AutofocusContrast Detect (sensor)Phase DetectMulti-areaCenterSelective single-pointTrackingSingleContinuousFace DetectionLive View.
Autofocus assist lampYes
Manual focusYes
Number of focus points273
Lens mountFujifilm X
Focal length multiplier1.5×
Articulated LCDFixed
Screen size3″
Screen dots1,620,000
Touch screenNo
Screen typeTFT LCD
Live ViewYes
Viewfinder typeElectronic and Optical (tunnel)
Viewfinder coverage92%
Viewfinder magnification0.89× (0.59× 35mm equiv.)
Viewfinder resolution2,360,000
Photography features
Minimum shutter speed30 sec
Maximum shutter speed1/8000 sec
Maximum shutter speed (electronic)1/32000 sec
Exposure modesProgram AEShutter priorityAperture priority
Built-in flashNo
External flashYes (via hot shoe or flash sync port)
Flash modesAuto, forced flash, slow synchro, suppressed flash, rear-curtain synchro, commander)
Flash X sync speed1/250 sec
Drive modesSingleContinuous (high/low)Self-timer interval
Continuous drive8.0 fps
Self-timerYes (2 or 10 secs)
Metering modesMultiCenter-weighted spot
Exposure compensation±5 (at 1/3 EV steps)
AE Bracketing±2 (3 frames at 1/3 EV, 1/2 EV, 2/3 EV, 1 EV, 2 EV steps)
WB BracketingYes
Videography features
Resolutions1920 x 1080 (60p, 50p, 30p, 25p, 24p), 1280 x 720 (60p, 50p, 30p, 25,p, 24p)
FormatMPEG-4, H.264
Storage typesSD/SDHC/SDXC (Dual slots, UHS-II support in slot 1)
USBUSB 2.0 (480 Mbit/sec)
HDMIYes (micro-HDMI)
Microphone portYes
Headphone portNo
Wireless notes802.11b/g/n
Remote controlYes (Wired or via smartphone)
Environmentally sealedYes (water and dust resistant)
BatteryBattery Pack
Battery descriptionNP-W126 lithium-ion battery & charger
Battery Life (CIPA)350
Weight (inc. batteries)495 g (1.09 lb / 17.46 oz)
Dimensions141 x 83 x 56 mm (5.55 x 3.27 x 2.2″)
Other features
Orientation sensorYes
Timelapse recordingYes
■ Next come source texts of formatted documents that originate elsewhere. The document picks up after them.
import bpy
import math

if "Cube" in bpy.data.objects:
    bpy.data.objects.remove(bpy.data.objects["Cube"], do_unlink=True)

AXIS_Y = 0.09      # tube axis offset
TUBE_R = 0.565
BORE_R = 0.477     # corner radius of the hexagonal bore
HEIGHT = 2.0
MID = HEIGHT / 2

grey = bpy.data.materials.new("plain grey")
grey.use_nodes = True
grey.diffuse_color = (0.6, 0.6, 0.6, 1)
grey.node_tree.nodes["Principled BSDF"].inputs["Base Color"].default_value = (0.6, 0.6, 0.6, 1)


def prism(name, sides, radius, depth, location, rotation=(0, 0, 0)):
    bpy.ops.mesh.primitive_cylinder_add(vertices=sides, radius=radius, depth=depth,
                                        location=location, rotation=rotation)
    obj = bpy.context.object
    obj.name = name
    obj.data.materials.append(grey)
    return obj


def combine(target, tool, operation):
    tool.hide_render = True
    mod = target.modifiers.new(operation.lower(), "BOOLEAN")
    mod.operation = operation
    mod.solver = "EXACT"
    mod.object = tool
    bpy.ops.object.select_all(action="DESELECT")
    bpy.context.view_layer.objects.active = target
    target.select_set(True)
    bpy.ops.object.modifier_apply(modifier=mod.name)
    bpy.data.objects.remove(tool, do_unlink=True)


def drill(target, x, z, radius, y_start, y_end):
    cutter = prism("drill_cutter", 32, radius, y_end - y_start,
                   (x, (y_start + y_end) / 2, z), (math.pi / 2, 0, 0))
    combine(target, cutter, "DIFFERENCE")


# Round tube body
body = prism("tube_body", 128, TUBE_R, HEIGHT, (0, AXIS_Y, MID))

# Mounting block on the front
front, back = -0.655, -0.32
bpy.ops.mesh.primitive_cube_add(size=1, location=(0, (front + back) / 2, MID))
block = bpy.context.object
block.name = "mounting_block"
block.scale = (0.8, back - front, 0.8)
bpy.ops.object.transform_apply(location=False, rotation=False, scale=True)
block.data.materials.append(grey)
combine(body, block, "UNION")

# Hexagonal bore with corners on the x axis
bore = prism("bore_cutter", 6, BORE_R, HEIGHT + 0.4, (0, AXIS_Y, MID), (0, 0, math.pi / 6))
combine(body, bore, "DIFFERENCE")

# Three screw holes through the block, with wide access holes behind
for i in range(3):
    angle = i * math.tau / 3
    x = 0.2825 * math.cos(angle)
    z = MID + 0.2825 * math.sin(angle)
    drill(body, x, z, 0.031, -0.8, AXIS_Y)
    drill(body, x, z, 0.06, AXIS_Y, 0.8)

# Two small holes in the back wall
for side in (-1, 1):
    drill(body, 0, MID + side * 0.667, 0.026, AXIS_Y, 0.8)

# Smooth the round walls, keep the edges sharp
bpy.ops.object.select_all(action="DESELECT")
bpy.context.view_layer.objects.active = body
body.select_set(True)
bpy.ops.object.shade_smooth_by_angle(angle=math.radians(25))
Fujifilm X-Pro2 Verdict

  • Product
  • Features
  • Photos

Fujifilm X-Pro 2 Mirrorless Digital Camera, Black (Body Only)

& Free shipping
Last update was on: May 28, 2023 10:54 am
$1,411.00 $1,699.95

Fuji has made several substantial adjustments to the X-Pro formula to develop the X-Pro2, which is certainly something we should have expected, given the four-year gap between the two models. However, on the whole, the results are favorable.

Those upgrading from the X-Pro 1 will immediately notice the enhanced electronic viewfinder. In addition, the increase in resolution and overall performance helps to narrow the performance gap between this and conventional optical viewfinders.

Although Fuji is not the only company that has made these viewfinders more user-friendly than they were on earlier generations of cameras, the particular style of the viewfinder that this camera utilizes may influence individuals who are generally resistant to using viewfinders.



Paul is a highly experienced journalist and the editor of DSLRCameraSearch. With a background in the photographic industry since 2017, he has worked with notable clients such as . Paul's expertise lies in camera and lens reviews, photo and lighting tutorials, and industry news. His work has been featured in renowned publications including . He is also a respected workshop host, speaker Photography Shows. Paul's passion for photography extends to his love for Sony, Canon, Olympus cameras.

We will be happy to hear your thoughts

Leave a reply